The Object Capability software design paradigm is a powerful philosophy for the programming of decentralized applications particularly in the realms of security and rights management.
Security • Liberty • Data • Relationship • Capability
Considering different models for handling identity information allows reconciliation, and creates opportunities to address primary use cases across paradigms, increasing overall strength and security of a solution.
In the Object Capabilities model, authorization is managed by creating, sharing, attenuating, and using “capabilities” instead of, for example, access control lists. If you have a valid “capability”, you have the authorization. Like a car key, Object Capabilities may be used no matter who you are. This model shifts the burden of identification from error-prone correlations to directly work with individuals’ actual capabilities.
This paper introduces the uninitiated to the requirements that have been identified over the years that are driving the community toward certain technological solutions.

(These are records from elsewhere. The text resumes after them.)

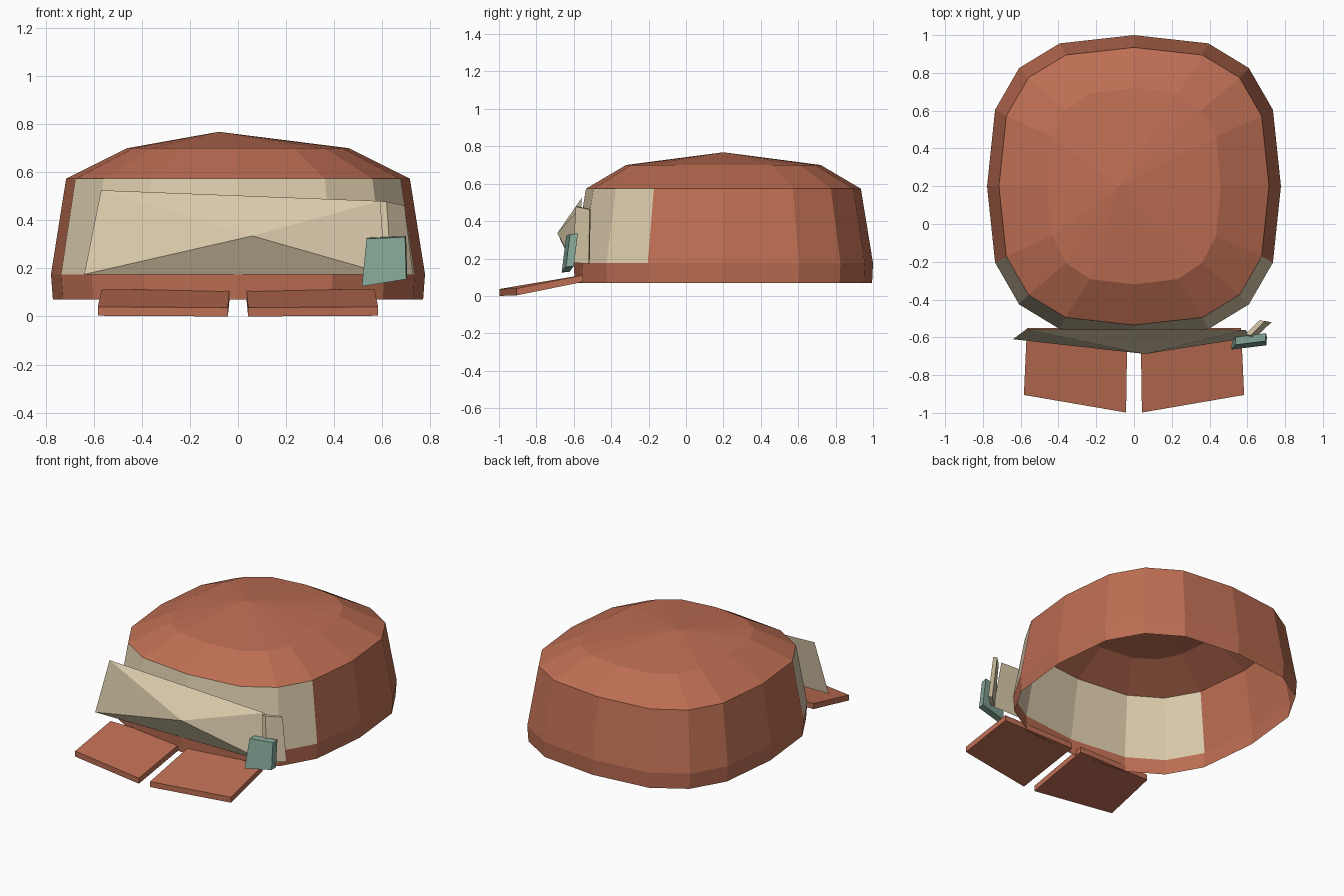
import bpy
import bmesh
from math import cos, sin, pi, copysign
from mathutils import Vector

cube = bpy.data.objects.get("Cube")
if cube:
    bpy.data.objects.remove(cube, do_unlink=True)


def make_material(name, rgb):
    mat = bpy.data.materials.new(name)
    mat.use_nodes = True
    mat.diffuse_color = (*rgb, 1)
    mat.node_tree.nodes["Principled BSDF"].inputs["Base Color"].default_value = (*rgb, 1)
    return mat


clay = make_material("clay_red", (0.51, 0.156, 0.087))
cream = make_material("cream", (0.71, 0.60, 0.41))
teal = make_material("dull_teal", (0.242, 0.402, 0.323))


def add_object(name, bm, *mats):
    mesh = bpy.data.meshes.new(name)
    bm.to_mesh(mesh)
    bm.free()
    for mat in mats:
        mesh.materials.append(mat)
    obj = bpy.data.objects.new(name, mesh)
    bpy.context.collection.objects.link(obj)
    return obj


def slab(name, corners, offset, mat):
    """Four corners pushed along an offset into a closed slab."""
    bm = bmesh.new()
    near = [bm.verts.new(c) for c in corners]
    far = [bm.verts.new(Vector(c) + Vector(offset)) for c in corners]
    bm.faces.new(near)
    bm.faces.new(far[::-1])
    for i in range(4):
        j = (i + 1) % 4
        bm.faces.new((near[j], near[i], far[i], far[j]))
    bmesh.ops.recalc_face_normals(bm, faces=bm.faces)
    return add_object(name, bm, mat)


# Shell: rounded-square rings, open below, with a low off-centre peak
SIDES = 16
CENTRE_Y = 0.2


def rounded(v):
    return copysign(abs(v) ** 0.71, v) if abs(v) > 1e-6 else 0


bm = bmesh.new()
rings = []
for rx, ry, z in [(0.77, 0.795, 0.07), (0.778, 0.80, 0.175),
                  (0.715, 0.735, 0.573), (0.46, 0.52, 0.70)]:
    rings.append([bm.verts.new((rx * rounded(cos(2 * pi * i / SIDES)),
                                CENTRE_Y + ry * rounded(sin(2 * pi * i / SIDES)), z))
                  for i in range(SIDES)])
for level, (low, high) in enumerate(zip(rings, rings[1:])):
    for i in range(SIDES):
        j = (i + 1) % SIDES
        face = bm.faces.new((low[i], low[j], high[j], high[i]))
        # Cream band across the front of the wall
        face.material_index = int(level == 1 and face.calc_center_median().y < -0.22)
peak = bm.verts.new((-0.08, CENTRE_Y, 0.768))
for i in range(SIDES):
    bm.faces.new((rings[-1][i], rings[-1][(i + 1) % SIDES], peak))
add_object("shell", bm, clay, cream)

# Front panel: four corners drawn out to a forward point
bm = bmesh.new()
corners = [bm.verts.new(c) for c in [(-0.57, -0.557, 0.525), (-0.64, -0.61, 0.175),
                                     (0.62, -0.60, 0.175), (0.59, -0.56, 0.48)]]
tip = bm.verts.new((0.06, -0.688, 0.335))
for i in range(4):
    bm.faces.new((corners[i], corners[(i + 1) % 4], tip))
bm.faces.new((corners[0], corners[3], corners[2]))
bm.faces.new((corners[0], corners[2], corners[1]))
bmesh.ops.recalc_face_normals(bm, faces=bm.faces)
add_object("front_panel", bm, cream)

# Angled cheek slab beside the panel
slab("cheek_slab", [(0.61, -0.60, 0.18), (0.70, -0.515, 0.175),
                    (0.665, -0.51, 0.465), (0.59, -0.585, 0.48)],
     (0.028, -0.005, -0.003), cream)

# Small tilted block
slab("side_block", [(0.515, -0.665, 0.125), (0.70, -0.642, 0.155),
                    (0.695, -0.62, 0.33), (0.535, -0.64, 0.323)],
     (0.004, 0.042, 0.004), teal)

# Two sloping floor flaps, mirrored
for side, name in ((1, "left_flap"), (-1, "right_flap")):
    slab(name, [(side * x, y, z) for x, y, z in
                [(0.042, -0.998, 0.0), (0.583, -0.905, 0.003),
                 (0.567, -0.55, 0.075), (0.035, -0.55, 0.075)]],
         (0, 0, 0.037), clay)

Rebooting the Web of Trust is a community that is attempting to create a decentralized ecosystem that enables people to be in control of various aspects of their data and identity information. The group often talks about Decentralized Identifiers, Verifiable Credentials, Object Capabilities, ed25519 keys, cryptographic identifiers, and other technologies but rarely spends time documenting how we got here.
One of the outputs from Rebooting Web of Trust Fall 2017 was a writeup on Linked Data Capabilities based on discussions from the workshop (and particularly thanks to the guide of Mark S. Miller’s longstanding work on object capabilities). While the writeup speaks for itself, in short Linked Data Capabilities provide a way to encode object capability security to linked data systems. Much has happened since then.
After the workshop ideas from the paper were reified into specification form and the W3C Credentials Community Group has taken on the specification as an official work item of the group. Some changes have happened in the design of Linked Data Capabilities from the initial Rebooting Web of Trust paper
Smart signatures are desirable, but how to implement them? We need a language that is powerful and flexible enough to meet our needs while safe and bounded to run while remaining simple enough to feasibly implement.
Scheme is a turing-complete language with a (at least stated) fondness for minimalism. Unfortunately Scheme on its own is neither “safe” nor (necessarily) deterministic. Thankfully we can get the properties we want through:
- Making object capabilities a core part of the language. Specifically, Jonathan Rees’ “W7 security kernel” demonstrates that a pure lexically scoped environment is itself an appropritate substrate for object capabilities.
- Restricting space and time precisely in a way that is deterministic and reproducible.
- Removing sources of external side effects.
Identity Hubs as currently proposed in the Decentralized Identity Foundation (DIF) are a subset of a general Decentralized Identifier (DID) based user-controlled agent, based on ACLs rather than an object-capabilities (ocap) architecture. The current approach has both security and scalability issues. Transitioning the Hubs design to an ocap model can be achieved by introducing an UMA authorization server as the control endpoint. This avoids creating confused-deputy security issues and expands scale by enabling the hub to delegate access to resources not stored in the hub itself.
Linked Data Signatures enable a method of asserting the integrity of linked data documents that are passed throughout the web. The object capability model is a powerful system for ensuring the security of computing systems. In this paper, we explore layering an object capability model on top of Linked Data Signatures via chains of signed proclamations. fn:1 We call this system “Linked Data Capabilities”, or “ld-ocap” for short.